**MATERIAL FOR THIS TASK:**
------------------------------------------------

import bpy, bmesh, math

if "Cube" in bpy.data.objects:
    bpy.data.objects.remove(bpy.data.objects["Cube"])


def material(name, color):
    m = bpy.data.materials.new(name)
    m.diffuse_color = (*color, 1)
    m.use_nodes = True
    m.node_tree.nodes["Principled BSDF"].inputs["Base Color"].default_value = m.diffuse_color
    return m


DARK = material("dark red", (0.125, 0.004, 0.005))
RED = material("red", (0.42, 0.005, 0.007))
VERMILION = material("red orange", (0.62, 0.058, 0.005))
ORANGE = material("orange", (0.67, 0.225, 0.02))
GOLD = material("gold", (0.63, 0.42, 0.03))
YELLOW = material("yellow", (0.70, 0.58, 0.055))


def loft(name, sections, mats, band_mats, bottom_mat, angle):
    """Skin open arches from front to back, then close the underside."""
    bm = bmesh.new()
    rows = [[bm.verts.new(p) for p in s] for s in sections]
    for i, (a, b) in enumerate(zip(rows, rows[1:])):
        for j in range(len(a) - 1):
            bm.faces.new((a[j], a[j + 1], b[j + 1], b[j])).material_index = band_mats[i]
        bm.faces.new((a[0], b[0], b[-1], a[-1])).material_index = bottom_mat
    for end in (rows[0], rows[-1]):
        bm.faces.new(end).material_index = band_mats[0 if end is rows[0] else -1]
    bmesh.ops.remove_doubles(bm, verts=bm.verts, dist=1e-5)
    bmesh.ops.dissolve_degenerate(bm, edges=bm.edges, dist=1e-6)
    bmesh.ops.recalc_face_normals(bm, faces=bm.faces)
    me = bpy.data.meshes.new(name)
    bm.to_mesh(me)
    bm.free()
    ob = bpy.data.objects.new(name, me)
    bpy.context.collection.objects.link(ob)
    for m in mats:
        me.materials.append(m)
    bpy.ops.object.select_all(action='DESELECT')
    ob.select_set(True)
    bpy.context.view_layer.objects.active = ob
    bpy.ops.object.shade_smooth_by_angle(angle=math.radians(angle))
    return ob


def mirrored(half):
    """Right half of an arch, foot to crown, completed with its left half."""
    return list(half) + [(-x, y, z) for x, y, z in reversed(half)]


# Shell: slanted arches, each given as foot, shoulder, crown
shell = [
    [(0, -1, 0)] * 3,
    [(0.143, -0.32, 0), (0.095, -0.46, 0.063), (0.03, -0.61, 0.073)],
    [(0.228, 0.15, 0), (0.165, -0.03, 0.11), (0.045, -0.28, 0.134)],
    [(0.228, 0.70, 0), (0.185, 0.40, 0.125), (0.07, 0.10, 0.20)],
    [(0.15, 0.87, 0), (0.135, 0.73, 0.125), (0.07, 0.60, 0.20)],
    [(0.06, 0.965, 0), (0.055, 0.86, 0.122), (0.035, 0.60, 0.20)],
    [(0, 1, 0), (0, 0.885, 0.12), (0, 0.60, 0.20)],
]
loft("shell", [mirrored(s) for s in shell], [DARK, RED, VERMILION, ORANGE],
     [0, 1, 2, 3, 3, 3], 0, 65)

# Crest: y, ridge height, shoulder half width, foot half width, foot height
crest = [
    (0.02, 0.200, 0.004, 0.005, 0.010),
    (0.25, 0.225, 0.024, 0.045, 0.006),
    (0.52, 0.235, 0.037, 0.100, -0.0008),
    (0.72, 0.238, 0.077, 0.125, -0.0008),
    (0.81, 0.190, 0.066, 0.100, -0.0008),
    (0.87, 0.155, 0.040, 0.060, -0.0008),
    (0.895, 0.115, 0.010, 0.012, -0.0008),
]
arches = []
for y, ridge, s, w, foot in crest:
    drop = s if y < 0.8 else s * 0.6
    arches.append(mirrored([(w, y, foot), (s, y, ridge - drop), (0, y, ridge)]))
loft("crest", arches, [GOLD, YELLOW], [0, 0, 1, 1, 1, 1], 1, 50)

------------------------------------------------

**BRIEF:**
Copy exactly the stretch of data above from the line with "(0.70, 0.58, 0.055))" through the line with "rows = [[bm.verts.new(p)", and omit all other lines.

**RESPONSE FOR THIS EXERCISE:**
YELLOW = material("yellow", (0.70, 0.58, 0.055))


def loft(name, sections, mats, band_mats, bottom_mat, angle):
    """Skin open arches from front to back, then close the underside."""
    bm = bmesh.new()
    rows = [[bm.verts.new(p) for p in s] for s in sections]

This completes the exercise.